Michael Hulse

page 140

Michael Hulse

Quod Scripsi Scripsi

European Translators’ College, Straelen

All these dictionaries!—in passageways, the TV room, everywhere!—
anywhere you might suddenly need to know
the something-else for something. Serbian-Icelandic,
Spanish-Croat, English-Thai, Tibetan-German. So many beautiful
flurries and blizzards and sandstorms of words. So many
weatherly ways of getting lost
in the world. So many
wuthering seductions. Lingua’s
a woman, of course. Of course she has a way
of wearing high heels for a trek through the veldt.
She says, ‘Did you bring a map?’
It’s hot. She hitches her blouse up and knots it.
Now her ice-cream starts to drip.
She sucks her thumb.
Don’t get ideas. These are just words. This is language
writing the poem on auto-Pilate. Jesting. Playing
with itself. Washing its hands. And
idling. Ticking over. Doing nothing. Thinking nothing. Finding
mischief, as it always does, for idle words to do.

What I have written the language has written for me.

page 141

Arse Over Tip

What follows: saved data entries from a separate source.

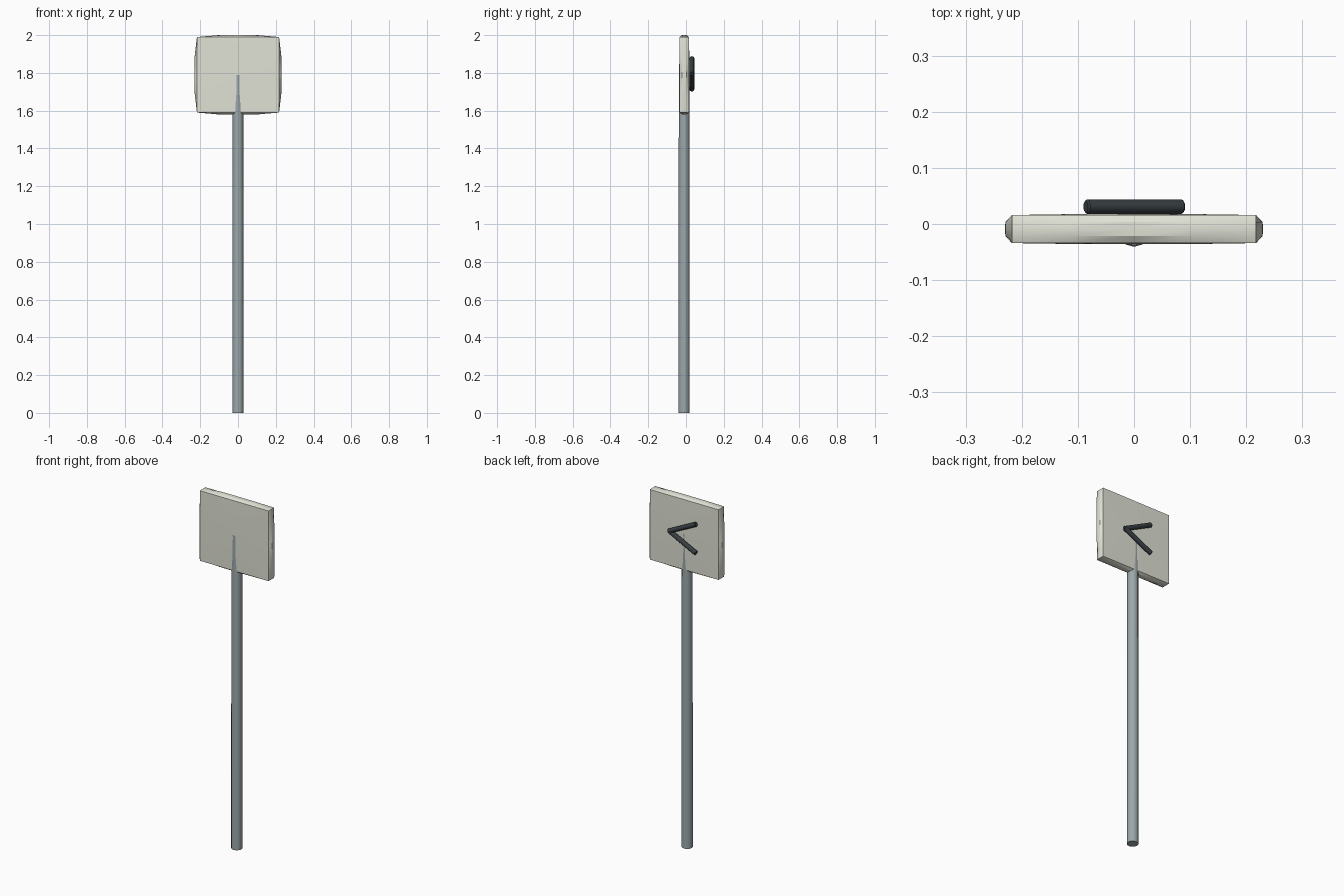
import bpy, bmesh, math
from mathutils import Vector

if "Cube" in bpy.data.objects:
    bpy.data.objects.remove(bpy.data.objects["Cube"])


def material(name, rgb):
    m = bpy.data.materials.new(name)
    m.diffuse_color = (*rgb, 1)
    m.use_nodes = True
    m.node_tree.nodes["Principled BSDF"].inputs["Base Color"].default_value = m.diffuse_color
    return m


def make_object(name, bm, mat, angle=30):
    mesh = bpy.data.meshes.new(name)
    bm.to_mesh(mesh)
    bm.free()
    ob = bpy.data.objects.new(name, mesh)
    bpy.context.collection.objects.link(ob)
    mesh.materials.append(mat)
    bpy.ops.object.select_all(action='DESELECT')
    bpy.context.view_layer.objects.active = ob
    ob.select_set(True)
    bpy.ops.object.shade_smooth_by_angle(angle=math.radians(angle))
    return ob


def rod(name, a, b, r1, r2, sides, mat, bevel=0):
    a, b = Vector(a), Vector(b)
    bm = bmesh.new()
    bmesh.ops.create_cone(bm, cap_ends=True, segments=sides, radius1=r1,
                          radius2=r2, depth=(b - a).length)
    if bevel:
        rims = [e for e in bm.edges if abs(e.verts[0].co.z - e.verts[1].co.z) < 1e-5]
        bmesh.ops.bevel(bm, geom=rims, offset=bevel, segments=1, affect='EDGES')
    rot = Vector((0, 0, 1)).rotation_difference(b - a).to_matrix()
    for v in bm.verts:
        v.co = rot @ v.co + (a + b) / 2
    return make_object(name, bm, mat, 35)


steel = material("steel", (0.33, 0.39, 0.41))
cream = material("cream", (0.75, 0.76, 0.67))
dark = material("dark", (0.04, 0.05, 0.055))

# Post, slightly tapered, running up into the sign board
rod("post", (0, -0.0105, 0), (0, -0.0095, 1.79), 0.0300, 0.0284, 12, steel)

# Sign board: subdivided box whose six sides swell gently
bm = bmesh.new()
bmesh.ops.create_cube(bm, size=2)
bmesh.ops.subdivide_edges(bm, edges=bm.edges[:], cuts=3, use_grid_fill=True)
for vert in bm.verts:
    u, w, v = vert.co
    pu, pw, pv = (1 - t ** 4 for t in (u, w, v))
    vert.co = (u * (0.2175 + 0.0125 * pv * pw),
               -0.009 + w * (0.0250 + 0.0018 * pu * pv),
               1.79 + v * (0.2 + 0.01 * pu * pw))
make_object("sign_board", bm, cream, 30)

# Direction chevron on the back face
for side, label in ((1, "upper"), (-1, "lower")):
    rod("chevron_arm_" + label, (0.087, 0.031, 1.795 - side * 0.002),
        (-0.086, 0.031, 1.795 + side * 0.083), 0.013, 0.013, 12, dark, 0.003)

European Translators’ College, Straelen

This language-fetishist retreat
in small-town Germany
has books as an ostrich has lice, a hundred and twenty thousand of
The books infest the atrium. The seminar rooms. The passages.
The study bedrooms are full of them. In mine, Hungarian literature.
And French from R to Z. Their languages
tremble with desire, as Barthes, I’ve no doubt, would have said. Now
was someone who knew what he wanted. Or wanted to say. But what
      I really
want is you. Now. Against the shelves, say, so Babits Mihály and
Ady Endre (their names are arse over
tip) come
tumbling. Sprawl on the floor. Milan’s a mild-mannered man. He’s
re-translating Joseph and his Brothers into Croatian. Back in the
dissident days
he did his time in gaol. With him
I have pleasant talks about comedy. Mischa’s a mushroom-gatherer.
They know about mushrooms in Russia. He tells me
how to distinguish something from something else. And so another
ten or fifteen precious minutes of life
pass harmlessly enough. But
what I really want
is to love you so the teeth knock in your head. The
secretaries chainsmoke in the open spaces. Irmgard
asks if emplotment means anything more
than plot or plotting. I check the passage, say no, it’s the usual
academic self-importance. Come to me, love. Come
sit on my laptop
and give back the meaning
to enter, hard return, control and shift. Come. Translate me.
Come make the word flesh. Come

page 142

The Half-Life of Jesus

     [ I ]

On the day when a survey of biblical knowledge
revealed that twenty per cent of respondents
who claimed to be Christians and to own a Bible
could say nothing whatsoever about
the crucifixion or the resurrection,
a brother of Michael Jackson said his name would live forever.

     [ I I ]

From the Ethiopians on the roof,
closest to God, I descended
to the patchwork of persuasions in the church
and stood in line for thirty minutes
waiting my turn to enter the horrible box
atop the sepulchre
where prayers and kisses
lip-glossed and glorified the rock—
the Lord, I suppose, knows why I was there,
he sees into the hearts of atheists—
and when I was the next at last
a great Greek momma hung with gold and rosaries and crosses
shoved like a hippo to the front
and, challenged by a shy, polite attendant
who pointed to the hundred others waiting,
brushed aside all fear of falsehood
as she might a parking ticket
and lied indignantly, ‘Young man, I’ve been here all the time!’

Church of the Holy Sepulchre, Jerusalem

page 143

     [ I I I ]

These olive trees, which those who know such things
declare to be two thousand summers old . . .
what ragged twists of wood they are,
like hanks of tangled rope, snagged, knotted, frayed,
the military grey-green of the leaves
silvered like suede brushed hard against the light.

Today there are men on knuckled wooden ladders
gathering in the bitter harvest,
dappled by the shadows and the sunlight,
knocking down the olives with their sticks.

What would I give to hear what they could say,
these trees, the sole surviving witnesses.

Garden of Gethsemane

     [ I V ]

No, I can’t suppose the Great Story true.
Still, I prefer to live as if it were.

And so I make the toilsome journey too,
with gifts of gold and frankincense and words.